Weird fact about me: I have subscribed to the magazine Better Homes & Gardens since I was 13 years old. (A major influence on my continued loyalty was when they replaced a copy that my very helpful then-2-year-old had “put in the bathroom.” ie, watery toilet grave. I still hope that email with my pitiful story and request for a new copy is pinned to some break-room somewhere).
So while I’m nothing even close to an expert on interior design, by the time kids came along, I had some difficulty consolidating my notions of home decorating with kid-friendly-play.
So for today, I thought I’d share today a little of what that learning environment currently looks like in our home. Some of the learning environment elements include…
At first, I restricted access to all sensory play (like the box of beans below and play dough) so that they would need to ask each time they wanted to play, because who wants to spend days constantly cleaning this up?? But then I learned how wearisome this can be for all parties involved, which ultimately inhibits play.
I ended up replacing the box with one on wheels, storing it under a daybed where the kids can slide it out to play as desired; play dough storage became similarly accessible. As for picking up stray beans, it turns out the dog really likes them, so that helps with the mess factor. But most importantly, sensory play has become a more readily-available choice in our home.
I mingle the toys with the books, and try to provide a cozy spot nearby (like the sheepskin rug pictured below) so that reading is always a convenient option.

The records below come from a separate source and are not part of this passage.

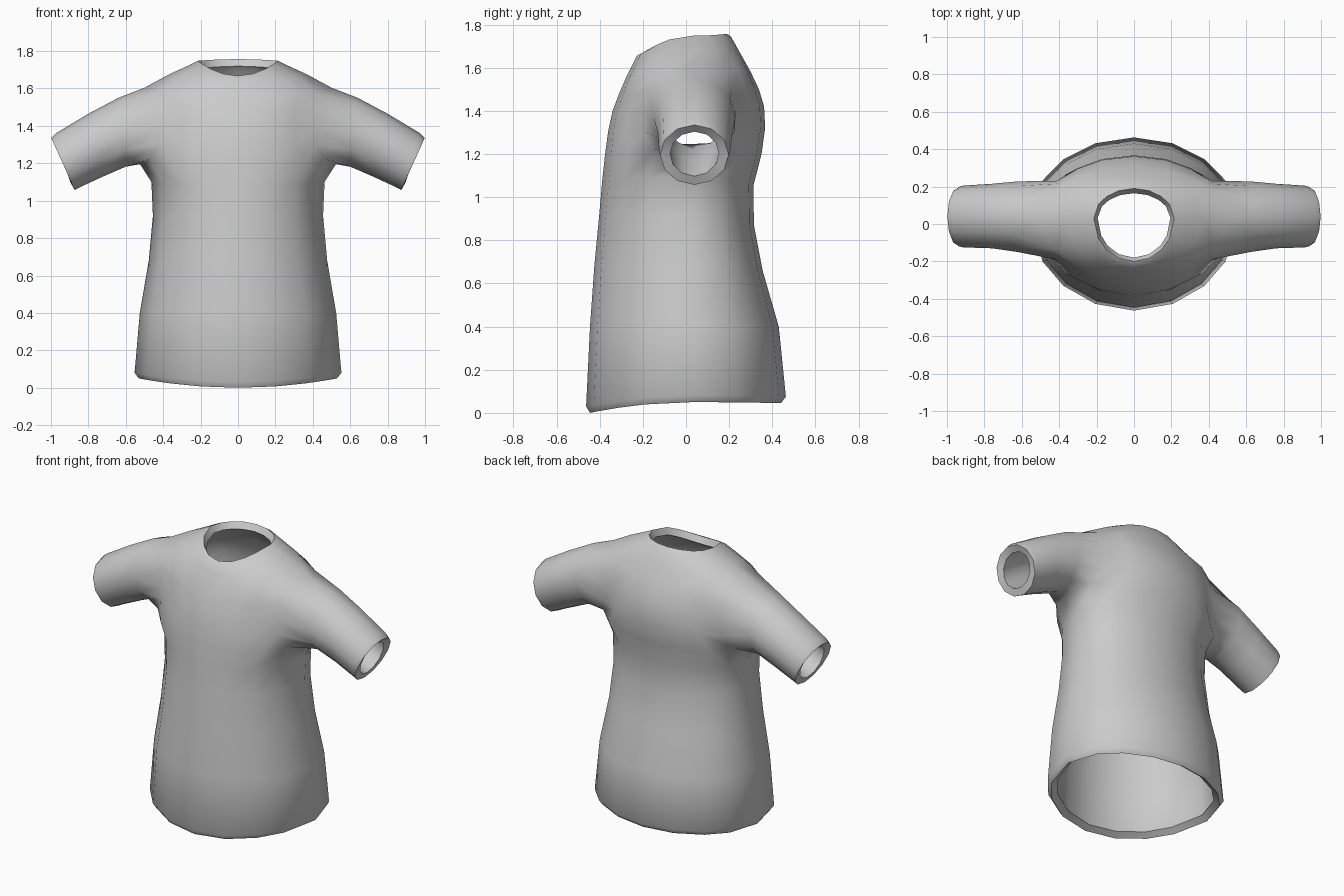
import bpy, bmesh
from math import sin, cos, pi, radians

cube = bpy.data.objects.get("Cube")
if cube:
    bpy.data.objects.remove(cube)

# Cloth colour
cloth = bpy.data.materials.new("grey cloth")
cloth.use_nodes = True
GREY = (0.6, 0.6, 0.6, 1)
cloth.diffuse_color = GREY
cloth.node_tree.nodes["Principled BSDF"].inputs["Base Color"].default_value = GREY

# Half rings of the body: z front, z side, z back, half width, y front, y back
BODY = [
    (0.00, 0.05, 0.045, 0.53, -0.445, 0.44),
    (0.03, 0.08, 0.075, 0.553, -0.463, 0.463),
    (0.40, 0.40, 0.40, 0.525, -0.445, 0.43),
    (0.68, 0.68, 0.66, 0.477, -0.425, 0.355),
    (0.92, 0.92, 0.87, 0.455, -0.402, 0.315),
    (1.08, 1.10, 1.05, 0.463, -0.388, 0.312),
    (1.20, 1.20, 1.20, 0.535, -0.375, 0.35),
    (1.31, 1.30, 1.32, 0.50, -0.36, 0.367),
    (1.40, 1.40, 1.42, 0.50, -0.34, 0.362),
    (1.48, 1.50, 1.50, 0.50, -0.31, 0.338),
    (1.55, 1.61, 1.58, 0.52, -0.28, 0.30),
    (1.61, 1.675, 1.67, 0.37, -0.25, 0.25),
    (1.655, 1.73, 1.745, 0.25, -0.228, 0.208),
    (1.668, 1.748, 1.757, 0.215, -0.20, 0.19),
]
ANGLES = [0, 22, 43, 62, 90, 118, 137, 158, 180]
ARMHOLE_ANGLES = [0, 20, 37, 54, 90, 126, 143, 160, 180]
MID_Y = 0.03
LOW, HIGH = 6, 10          # rows bounding the armhole

# Sleeve rings: top x, top z, bottom x, bottom z, y front, y back
SLEEVE = [
    (0.64, 1.55, 0.60, 1.182, -0.15, 0.228),
    (0.80, 1.465, 0.72, 1.13, -0.13, 0.215),
    (0.975, 1.36, 0.85, 1.07, -0.125, 0.205),
    (0.998, 1.335, 0.873, 1.057, -0.12, 0.198),
]

bm = bmesh.new()


def body_ring(angles, zf, zs, zb, width, yf, yb):
    ring = []
    for a in angles:
        c = cos(radians(a))
        z_end, y_end = (zf, yf) if c > 0 else (zb, yb)
        x = 0 if a in (0, 180) else width * sin(radians(a))
        ring.append(bm.verts.new((x, MID_Y + (y_end - MID_Y) * abs(c),
                                  zs + (z_end - zs) * c * c)))
    return ring


# Body wall, left open at the armhole
rows = [body_ring(ARMHOLE_ANGLES if LOW < i <= HIGH else ANGLES, *r)
        for i, r in enumerate(BODY)]
for r in range(len(rows) - 1):
    for c in range(len(ANGLES) - 1):
        if not (LOW <= r < HIGH and c in (3, 4)):
            bm.faces.new((rows[r][c], rows[r][c + 1], rows[r + 1][c + 1], rows[r + 1][c]))

# Round off the lower and upper corners of the armhole
for c in (3, 5):
    rows[LOW][c].co.z += 0.03
    rows[HIGH][c].co.z -= 0.02

# Sleeve grown from the armhole edge
armhole = ([rows[LOW][4]] + [rows[r][5] for r in range(LOW, HIGH + 1)]
           + [rows[HIGH][4]] + [rows[r][3] for r in range(HIGH, LOW - 1, -1)])
ring = armhole
for tx, tz, bx, bz, yf, yb in SLEEVE:
    new = []
    for k in range(len(ring)):
        a = 2 * pi * k / len(ring)
        t = (1 - cos(a)) / 2
        new.append(bm.verts.new((bx + (tx - bx) * t,
                                 (yf + yb) / 2 + (yb - yf) / 2 * sin(a),
                                 bz + (tz - bz) * t)))
    for k in range(len(ring)):
        j = (k + 1) % len(ring)
        bm.faces.new((ring[k], ring[j], new[j], new[k]))
    ring = new

# Soften the join between sleeve and body
bmesh.ops.smooth_vert(bm, verts=armhole, factor=0.35,
                      use_axis_x=True, use_axis_y=True, use_axis_z=True)

# Make the wall face outwards before thickening
bmesh.ops.recalc_face_normals(bm, faces=bm.faces)
bm.faces.ensure_lookup_table()
if bm.faces[0].normal.y > 0:
    bmesh.ops.reverse_faces(bm, faces=bm.faces)
mesh = bpy.data.meshes.new("shirt")
bm.to_mesh(mesh)
bm.free()
mesh.materials.append(cloth)
shirt = bpy.data.objects.new("shirt", mesh)
bpy.context.collection.objects.link(shirt)

# Mirror to the other side, then give the cloth thickness inwards
mirror = shirt.modifiers.new("Mirror", 'MIRROR')
mirror.use_clip = True
solid = shirt.modifiers.new("Thickness", 'SOLIDIFY')
solid.thickness = 0.045
solid.offset = -1
solid.use_even_offset = True

bpy.ops.object.select_all(action='DESELECT')
shirt.select_set(True)
bpy.context.view_layer.objects.active = shirt
for name in ("Mirror", "Thickness"):
    bpy.ops.object.modifier_apply(modifier=name)
bpy.ops.object.shade_smooth_by_angle(angle=radians(70))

I’m also always shifting the way our books are organized and displayed (more on that in last week’s post).
I try to provide “toys” that have open-ended possibilities. Our loose parts toys (photo below) are one of my favorite ways to watch my kids’ imaginations fly, but another factor has been simply arranging toys together. Safari LTD animals near a school bus near wooden trays.
…occasionally setting up invitations to play
Leaving shelves open so that we can find new ways to invite play on their level has been helpful here. This little “dining area” has been set up for a while so my kids have largely forgotten about it by now, but it’s often the first thing visiting kids notice when they come over to play.
…Design for togetherness
This has been perhaps the most influential element of creating a rich learning environment at home. I used to think that I needed to keep toys and books corralled in a corner so that the grown-ups could enjoy grown-up space. Now I know that when I integrate play into the design, I can cultivate more comfortable spaces in which everyone feels they belong, which in turn invites more shared play.
For us, this looks like no separate play room, plenty of seating for everyone use the space, and shared bookcases arranged so everyone has what they need on their level. But of course, the possibilities are endless and should be based on your family’s needs.
What about you? What are ways you provide that “third teacher” at home?
featured image: DeathToTheStockPhoto